*Goal of the exercise*
Two lines in the data below mark the range: the one with "0.08), 0.032, 0.015)" and the one with "for name, z, r". Return both, along with every line between them, exactly.
╭──
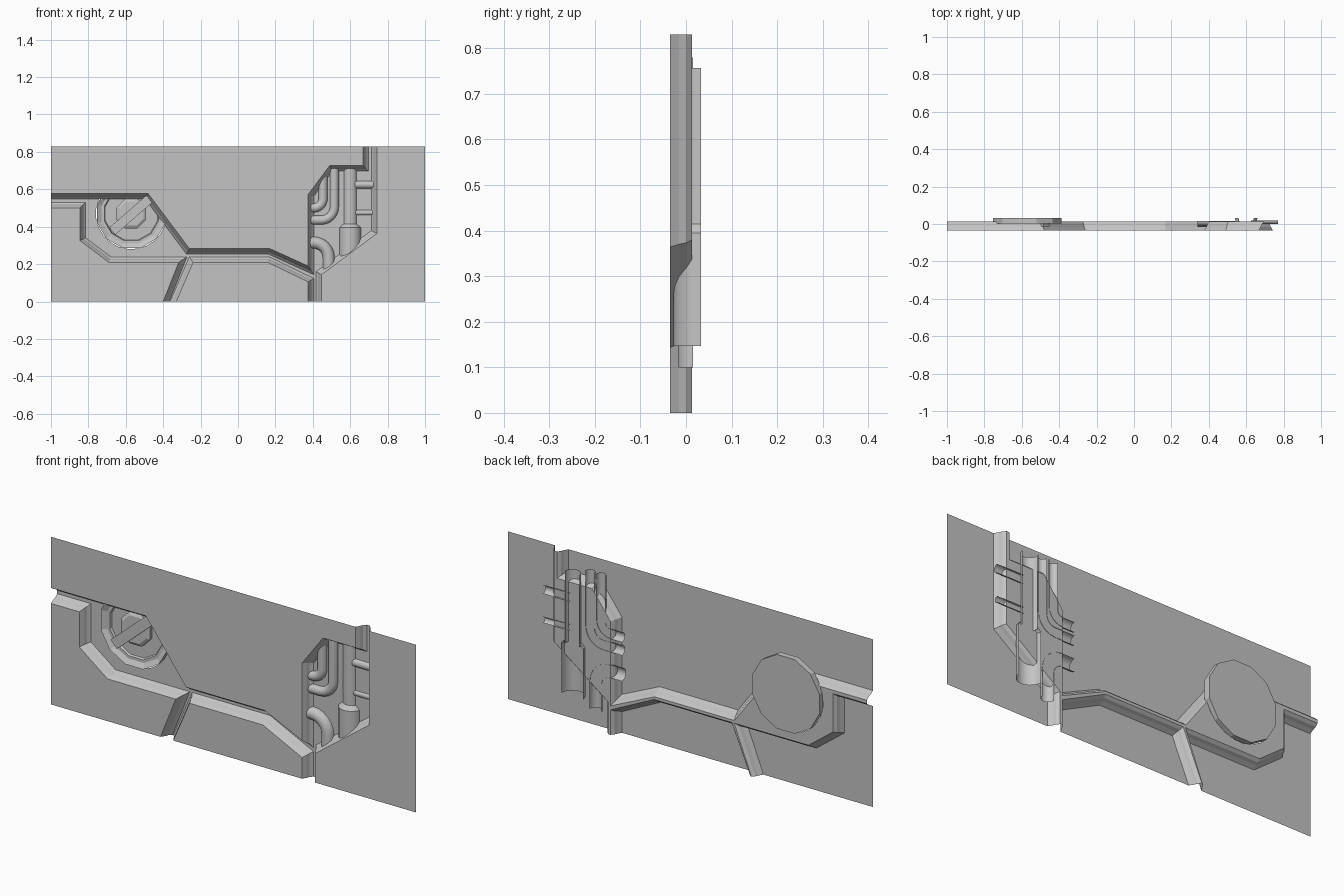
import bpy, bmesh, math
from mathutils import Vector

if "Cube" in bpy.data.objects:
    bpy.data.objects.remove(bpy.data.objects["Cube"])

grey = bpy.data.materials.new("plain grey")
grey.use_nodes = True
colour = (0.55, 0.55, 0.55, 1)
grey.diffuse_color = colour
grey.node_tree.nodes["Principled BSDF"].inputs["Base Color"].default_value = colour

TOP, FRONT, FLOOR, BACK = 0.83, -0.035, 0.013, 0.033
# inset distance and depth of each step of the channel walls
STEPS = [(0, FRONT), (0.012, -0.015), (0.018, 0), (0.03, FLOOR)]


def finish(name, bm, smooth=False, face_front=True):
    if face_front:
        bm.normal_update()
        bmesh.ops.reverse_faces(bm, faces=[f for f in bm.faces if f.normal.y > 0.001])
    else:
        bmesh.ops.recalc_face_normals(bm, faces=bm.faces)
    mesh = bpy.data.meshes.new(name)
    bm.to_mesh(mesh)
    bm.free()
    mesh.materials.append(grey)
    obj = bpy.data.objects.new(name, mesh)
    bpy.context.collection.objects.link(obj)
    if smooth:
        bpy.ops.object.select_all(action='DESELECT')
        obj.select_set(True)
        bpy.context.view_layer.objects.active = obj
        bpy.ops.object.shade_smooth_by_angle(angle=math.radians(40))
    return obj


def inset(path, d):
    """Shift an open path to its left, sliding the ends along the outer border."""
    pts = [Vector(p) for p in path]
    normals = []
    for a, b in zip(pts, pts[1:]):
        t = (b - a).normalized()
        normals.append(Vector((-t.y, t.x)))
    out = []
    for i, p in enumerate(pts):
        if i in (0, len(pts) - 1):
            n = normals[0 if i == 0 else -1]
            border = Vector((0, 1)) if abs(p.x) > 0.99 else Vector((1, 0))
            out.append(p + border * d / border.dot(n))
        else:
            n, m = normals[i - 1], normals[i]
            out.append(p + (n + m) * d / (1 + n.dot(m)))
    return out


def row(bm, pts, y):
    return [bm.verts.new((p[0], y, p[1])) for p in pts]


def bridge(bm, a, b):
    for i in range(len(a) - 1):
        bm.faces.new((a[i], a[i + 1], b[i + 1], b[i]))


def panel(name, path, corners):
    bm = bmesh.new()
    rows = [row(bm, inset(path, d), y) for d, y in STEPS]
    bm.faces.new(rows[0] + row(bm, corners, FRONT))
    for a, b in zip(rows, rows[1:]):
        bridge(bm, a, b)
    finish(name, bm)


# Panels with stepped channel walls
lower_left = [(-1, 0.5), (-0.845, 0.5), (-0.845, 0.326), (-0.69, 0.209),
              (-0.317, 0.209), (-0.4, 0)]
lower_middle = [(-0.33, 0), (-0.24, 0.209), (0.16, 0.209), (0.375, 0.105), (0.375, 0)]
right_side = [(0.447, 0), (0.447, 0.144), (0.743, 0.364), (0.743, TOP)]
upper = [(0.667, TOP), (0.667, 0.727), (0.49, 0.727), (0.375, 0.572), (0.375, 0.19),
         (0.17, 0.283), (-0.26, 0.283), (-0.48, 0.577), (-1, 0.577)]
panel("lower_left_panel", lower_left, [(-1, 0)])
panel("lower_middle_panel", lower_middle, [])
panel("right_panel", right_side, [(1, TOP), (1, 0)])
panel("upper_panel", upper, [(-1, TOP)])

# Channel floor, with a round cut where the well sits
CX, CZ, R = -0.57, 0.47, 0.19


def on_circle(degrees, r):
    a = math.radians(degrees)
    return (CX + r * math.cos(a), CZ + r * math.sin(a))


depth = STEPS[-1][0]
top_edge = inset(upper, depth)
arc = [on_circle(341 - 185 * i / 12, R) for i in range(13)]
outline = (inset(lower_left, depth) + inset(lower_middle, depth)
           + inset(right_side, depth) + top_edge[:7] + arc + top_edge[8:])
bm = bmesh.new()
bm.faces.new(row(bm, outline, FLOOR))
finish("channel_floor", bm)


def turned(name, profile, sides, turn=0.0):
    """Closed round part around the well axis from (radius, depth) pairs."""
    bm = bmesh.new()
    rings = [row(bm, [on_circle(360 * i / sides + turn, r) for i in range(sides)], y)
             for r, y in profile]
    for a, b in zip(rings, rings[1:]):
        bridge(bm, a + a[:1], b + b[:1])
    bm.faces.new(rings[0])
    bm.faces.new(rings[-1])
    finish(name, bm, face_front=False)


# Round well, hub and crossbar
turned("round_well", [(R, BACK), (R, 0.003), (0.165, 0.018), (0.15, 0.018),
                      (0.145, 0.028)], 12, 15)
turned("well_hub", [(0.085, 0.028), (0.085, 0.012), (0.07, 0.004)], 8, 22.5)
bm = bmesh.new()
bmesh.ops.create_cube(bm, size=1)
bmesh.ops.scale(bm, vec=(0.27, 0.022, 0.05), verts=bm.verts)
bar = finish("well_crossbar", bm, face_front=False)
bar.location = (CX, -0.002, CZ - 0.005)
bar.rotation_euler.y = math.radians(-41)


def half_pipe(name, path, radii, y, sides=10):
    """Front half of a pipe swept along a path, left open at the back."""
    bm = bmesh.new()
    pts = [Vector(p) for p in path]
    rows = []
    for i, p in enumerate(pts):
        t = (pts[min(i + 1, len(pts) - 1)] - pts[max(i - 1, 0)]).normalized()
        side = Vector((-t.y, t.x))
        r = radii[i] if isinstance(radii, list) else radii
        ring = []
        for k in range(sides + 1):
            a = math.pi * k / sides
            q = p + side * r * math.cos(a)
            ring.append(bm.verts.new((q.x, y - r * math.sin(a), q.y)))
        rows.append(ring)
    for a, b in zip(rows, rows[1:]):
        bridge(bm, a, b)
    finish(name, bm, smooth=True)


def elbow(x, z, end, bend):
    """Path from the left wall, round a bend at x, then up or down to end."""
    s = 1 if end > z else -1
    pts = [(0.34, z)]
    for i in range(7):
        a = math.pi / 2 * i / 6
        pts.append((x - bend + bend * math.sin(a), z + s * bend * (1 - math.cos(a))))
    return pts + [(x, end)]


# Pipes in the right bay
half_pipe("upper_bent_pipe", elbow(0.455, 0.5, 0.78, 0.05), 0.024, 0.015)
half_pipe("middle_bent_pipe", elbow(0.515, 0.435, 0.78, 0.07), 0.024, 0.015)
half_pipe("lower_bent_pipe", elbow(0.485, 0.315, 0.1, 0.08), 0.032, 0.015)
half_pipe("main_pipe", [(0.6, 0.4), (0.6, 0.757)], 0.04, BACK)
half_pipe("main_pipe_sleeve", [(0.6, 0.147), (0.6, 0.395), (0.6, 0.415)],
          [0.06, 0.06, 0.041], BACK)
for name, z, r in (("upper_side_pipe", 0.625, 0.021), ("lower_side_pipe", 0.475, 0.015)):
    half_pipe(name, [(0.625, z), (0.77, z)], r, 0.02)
╰──
╭──
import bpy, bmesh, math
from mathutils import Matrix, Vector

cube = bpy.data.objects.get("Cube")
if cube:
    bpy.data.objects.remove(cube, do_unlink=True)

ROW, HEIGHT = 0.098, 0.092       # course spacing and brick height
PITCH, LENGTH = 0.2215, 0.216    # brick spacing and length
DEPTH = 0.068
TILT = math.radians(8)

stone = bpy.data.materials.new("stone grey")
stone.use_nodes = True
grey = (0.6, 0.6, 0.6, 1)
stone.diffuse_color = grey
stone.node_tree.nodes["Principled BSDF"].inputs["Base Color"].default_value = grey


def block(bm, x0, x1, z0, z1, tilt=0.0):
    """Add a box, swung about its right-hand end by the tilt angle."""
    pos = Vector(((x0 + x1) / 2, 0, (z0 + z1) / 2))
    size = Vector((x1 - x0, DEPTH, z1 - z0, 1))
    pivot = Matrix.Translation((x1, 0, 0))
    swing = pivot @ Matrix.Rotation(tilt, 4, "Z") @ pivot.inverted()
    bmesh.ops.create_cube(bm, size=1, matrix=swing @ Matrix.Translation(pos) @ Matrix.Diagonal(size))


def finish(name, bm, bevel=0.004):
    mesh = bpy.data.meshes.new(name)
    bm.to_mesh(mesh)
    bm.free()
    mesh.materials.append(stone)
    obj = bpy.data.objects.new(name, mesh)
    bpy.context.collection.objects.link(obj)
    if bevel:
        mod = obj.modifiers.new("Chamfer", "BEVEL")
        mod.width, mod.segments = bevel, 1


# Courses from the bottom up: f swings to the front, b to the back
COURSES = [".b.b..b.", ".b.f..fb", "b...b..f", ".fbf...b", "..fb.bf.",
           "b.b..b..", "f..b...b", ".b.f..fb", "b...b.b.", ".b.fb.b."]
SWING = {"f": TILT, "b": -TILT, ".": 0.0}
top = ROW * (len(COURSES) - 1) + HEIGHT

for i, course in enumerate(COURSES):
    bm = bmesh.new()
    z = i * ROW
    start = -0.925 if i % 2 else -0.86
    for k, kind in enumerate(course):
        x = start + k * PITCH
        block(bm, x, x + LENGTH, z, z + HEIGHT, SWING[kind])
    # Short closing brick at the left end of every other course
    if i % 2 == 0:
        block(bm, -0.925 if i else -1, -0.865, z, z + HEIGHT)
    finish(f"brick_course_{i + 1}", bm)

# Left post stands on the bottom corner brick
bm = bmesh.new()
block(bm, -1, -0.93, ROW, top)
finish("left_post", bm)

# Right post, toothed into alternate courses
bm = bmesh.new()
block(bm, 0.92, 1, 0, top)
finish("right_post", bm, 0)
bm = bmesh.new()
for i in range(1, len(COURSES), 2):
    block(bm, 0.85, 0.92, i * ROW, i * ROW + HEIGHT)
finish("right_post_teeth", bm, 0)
╰──
*Result of this task*
half_pipe("lower_bent_pipe", elbow(0.485, 0.315, 0.1, 0.08), 0.032, 0.015)
half_pipe("main_pipe", [(0.6, 0.4), (0.6, 0.757)], 0.04, BACK)
half_pipe("main_pipe_sleeve", [(0.6, 0.147), (0.6, 0.395), (0.6, 0.415)],
          [0.06, 0.06, 0.041], BACK)
for name, z, r in (("upper_side_pipe", 0.625, 0.021), ("lower_side_pipe", 0.475, 0.015)):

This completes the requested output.